Only the lines from the one containing "strap.append((a, b, *sorted((s" to the end of the records should be given again, word for word and in full.
Start of Block
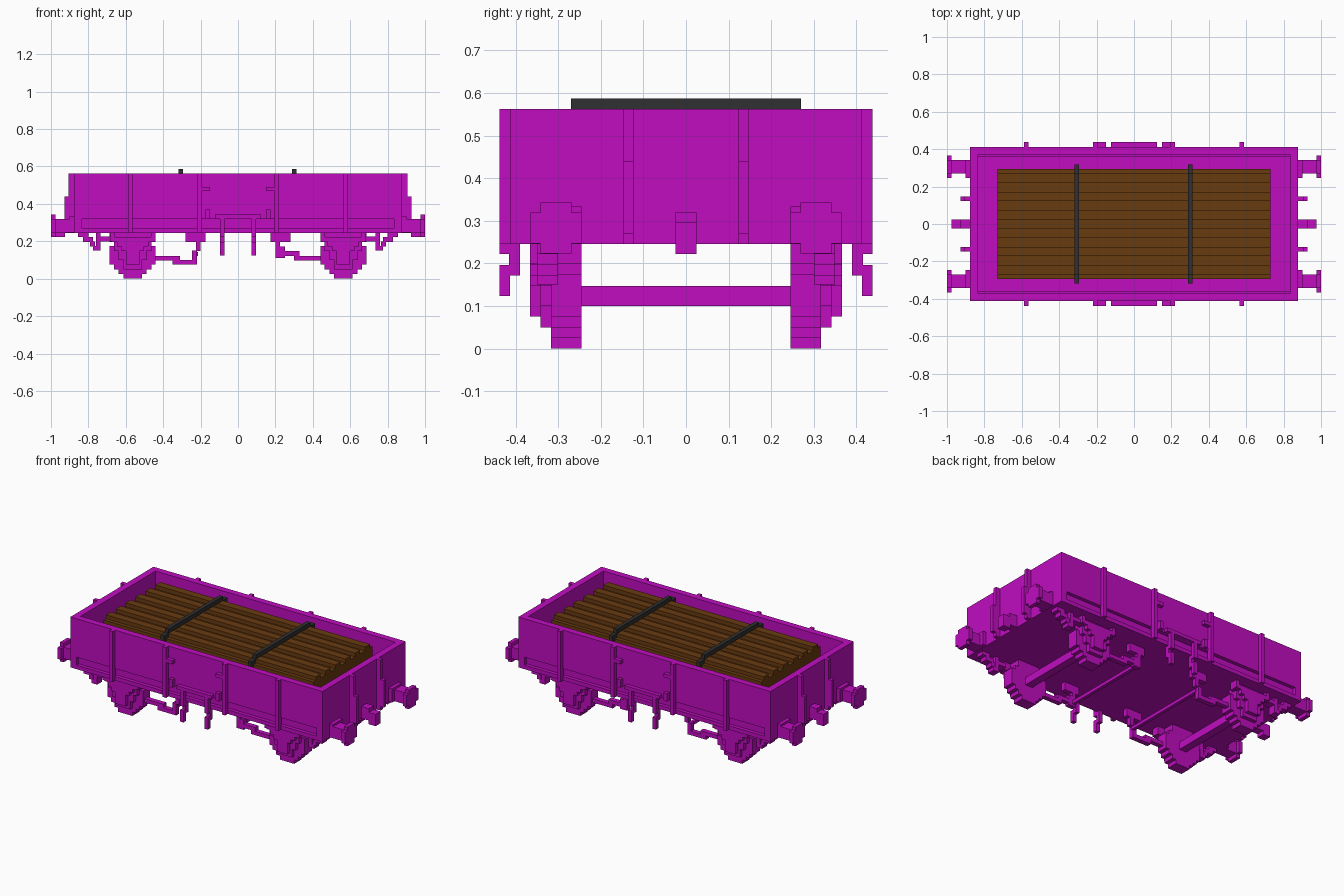
import bpy, bmesh

cube = bpy.data.objects.get("Cube")
if cube:
    bpy.data.objects.remove(cube, do_unlink=True)


def material(name, rgb):
    m = bpy.data.materials.new(name)
    m.use_nodes = True
    m.diffuse_color = (*rgb, 1)
    b = m.node_tree.nodes["Principled BSDF"]
    b.inputs["Base Color"].default_value = (*rgb, 1)
    b.inputs["Roughness"].default_value = 0.8
    return m


PURPLE = material("purple", (0.53, 0.004, 0.53))
BROWN = material("wood brown", (0.14, 0.043, 0.005))
BLACK = material("strap black", (0.03, 0.03, 0.032))


def blocks(name, boxes, mat=PURPLE, mx=False, my=False):
    """One object of boxes (x0, x1, y0, y1, z0, z1), optionally mirrored in x and y."""
    bm = bmesh.new()
    for x0, x1, y0, y1, z0, z1 in boxes:
        geo = bmesh.ops.create_cube(bm, size=1)["verts"]
        for v in geo:
            v.co = (x1 if v.co.x > 0 else x0,
                    y1 if v.co.y > 0 else y0,
                    z1 if v.co.z > 0 else z0)
    mesh = bpy.data.meshes.new(name)
    bm.to_mesh(mesh)
    bm.free()
    mesh.materials.append(mat)
    ob = bpy.data.objects.new(name, mesh)
    bpy.context.collection.objects.link(ob)
    if mx or my:
        mod = ob.modifiers.new("mirror", "MIRROR")
        mod.use_axis = (mx, my, False)
        mod.use_mirror_merge = False
    return ob


def stack(cx, y0, y1, rows):
    """Stepped plate from rows of (half width, bottom, top)."""
    return [(cx - w, cx + w, y0, y1, a, b) for w, a, b in rows]


# Open body: floor, walls and grooved sole bars
blocks("floor", [(-0.855, 0.855, -0.385, 0.385, 0.245, 0.295)])
blocks("end_wall", [(0.835, 0.877, -0.413, 0.413, 0.245, 0.562)], mx=True)
blocks("side_wall", [(-0.835, 0.835, 0.372, 0.413, 0.32, 0.562),
                     (-0.855, 0.855, 0.36, 0.39, 0.27, 0.32),
                     (-0.855, 0.855, 0.36, 0.413, 0.245, 0.27)], my=True)

# Posts and fittings on the body
blocks("side_post", [(x - 0.012, x + 0.012, 0.41, 0.438, 0.245, 0.562)
                     for x in (0.577, 0.206)], mx=True, my=True)
blocks("side_latch", [(0.15, 0.2, 0.41, 0.438, 0.468, 0.49),
                      (0.15, 0.173, 0.41, 0.438, 0.32, 0.37),
                      ], mx=True, my=True)
blocks("side_ledge", [(-0.123, 0.123, 0.41, 0.438, 0.32, 0.342)], my=True)
blocks("end_post", [(0.87, 0.905, 0.123, 0.147, 0.245, 0.562),
                    (0.9, 0.928, 0.123, 0.147, 0.27, 0.44)], mx=True, my=True)

# Cranked hand levers hanging from the ledge
blocks("hand_lever", [(0.073, 0.097, 0.413, 0.438, 0.222, 0.32),
                      (0.073, 0.097, 0.39, 0.415, 0.172, 0.27),
                      (0.073, 0.097, 0.413, 0.438, 0.123, 0.196)], mx=True, my=True)

# Buffers and coupling hooks
by, bz = 0.305, 0.283
blocks("buffer", [(0.87, 0.98, by - 0.036, by + 0.036, bz - 0.036, bz + 0.036),
                  (0.87, 0.9, by - 0.06, by + 0.036, bz - 0.036, bz + 0.05),
                  (0.975, 1.0, by - 0.06, by + 0.06, bz - 0.036, bz + 0.036),
                  (0.975, 1.0, by - 0.036, by + 0.036, bz - 0.06, bz + 0.06)],
       mx=True, my=True)
blocks("coupling_hook", [(0.87, 0.928, -0.025, 0.025, 0.245, 0.32),
                         (0.925, 0.975, -0.025, 0.025, 0.222, 0.296)], mx=True)

# Wheels, axles, guards and springs
WX = 0.563
wheel = [(0.05, 0, 0.025), (0.075, 0.025, 0.05), (0.1, 0.05, 0.075),
         (0.123, 0.075, 0.175), (0.1, 0.175, 0.2), (0.075, 0.2, 0.246)]
guard = [(0.05, 0.05, 0.1), (0.075, 0.1, 0.147), (0.1, 0.147, 0.196), (0.123, 0.196, 0.246)]
spring = [(0.036, 0.075, 0.147), (0.06, 0.147, 0.172), (0.085, 0.172, 0.196),
          (0.11, 0.196, 0.222)]
blocks("wheel", stack(WX, 0.245, 0.317, wheel), mx=True, my=True)
blocks("axle", [(WX - 0.025, WX + 0.025, -0.25, 0.25, 0.1, 0.147)], mx=True)
blocks("axle_guard", stack(WX, 0.315, 0.341, guard), mx=True, my=True)
blocks("leaf_spring", stack(WX, 0.34, 0.366, spring)
       + [(WX + s * 0.11 - 0.012, WX + s * 0.11 + 0.012, 0.34, 0.366, 0.2, 0.246)
          for s in (-1, 1)], mx=True, my=True)

# Stepped brackets outside each wheel
blocks("outer_bracket", [(0.8, 0.855, 0.3, 0.35, 0.222, 0.246),
                         (0.775, 0.83, 0.3, 0.35, 0.196, 0.222),
                         (0.765, 0.79, 0.3, 0.35, 0.172, 0.2),
                         (0.735, 0.775, 0.3, 0.35, 0.15, 0.175),
                         (0.735, 0.76, 0.3, 0.35, 0.172, 0.246),
                         (0.685, 0.74, 0.3, 0.35, 0.2, 0.225)], mx=True, my=True)

# Brake rods, hangers and cross shafts
blocks("brake_rod_right", [(-0.46, -0.31, 0.27, 0.3, 0.098, 0.122),
                           (-0.35, -0.22, 0.27, 0.3, 0.075, 0.1),
                           (-0.245, -0.22, 0.27, 0.3, 0.075, 0.15),
                           (-0.225, -0.2, 0.27, 0.3, 0.147, 0.246),
                           (-0.28, -0.175, 0.27, 0.3, 0.196, 0.246)], my=True)
blocks("brake_rod_left", [(0.3, 0.46, 0.27, 0.3, 0.098, 0.122),
                          (0.225, 0.33, 0.27, 0.3, 0.122, 0.147),
                          (0.2, 0.25, 0.27, 0.3, 0.11, 0.172),
                          (0.2, 0.225, 0.27, 0.3, 0.147, 0.246),
                          (0.175, 0.28, 0.27, 0.3, 0.196, 0.246)], my=True)
blocks("cross_shaft", [(-0.235, -0.215, -0.28, 0.28, 0.122, 0.142),
                       (0.205, 0.225, -0.28, 0.28, 0.122, 0.142)])

# Timber load: alternating raised and sunken planks with lower edge strips
P = 0.049
planks = [(-0.73, 0.73, (i - 5.5) * P, (i - 4.5) * P, 0.295, 0.56 if i % 2 == 0 else 0.536)
          for i in range(11)]
planks += [(-0.73, 0.73, -0.293, -5.5 * P, 0.295, 0.536),
           (-0.73, 0.73, 5.5 * P, 0.293, 0.295, 0.536)]
blocks("timber_load", planks, BROWN)

# Straps over the load
strap = []
for x in (-0.306, 0.302):
    a, b = x - 0.012, x + 0.012
    strap.append((a, b, -0.27, 0.27, 0.56, 0.587))
    for s in (-1, 1):
        y0, y1, y2 = sorted((s * 0.268, s * 0.293, s * 0.317))
        strap.append((a, b, y0, y2, 0.536, 0.561))
        strap.append((a, b, *sorted((s * 0.293, s * 0.317)), 0.295, 0.54))
blocks("strap", strap, BLACK)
End of Block
- _Expected answer_
        strap.append((a, b, *sorted((s * 0.293, s * 0.317)), 0.295, 0.54))
blocks("strap", strap, BLACK)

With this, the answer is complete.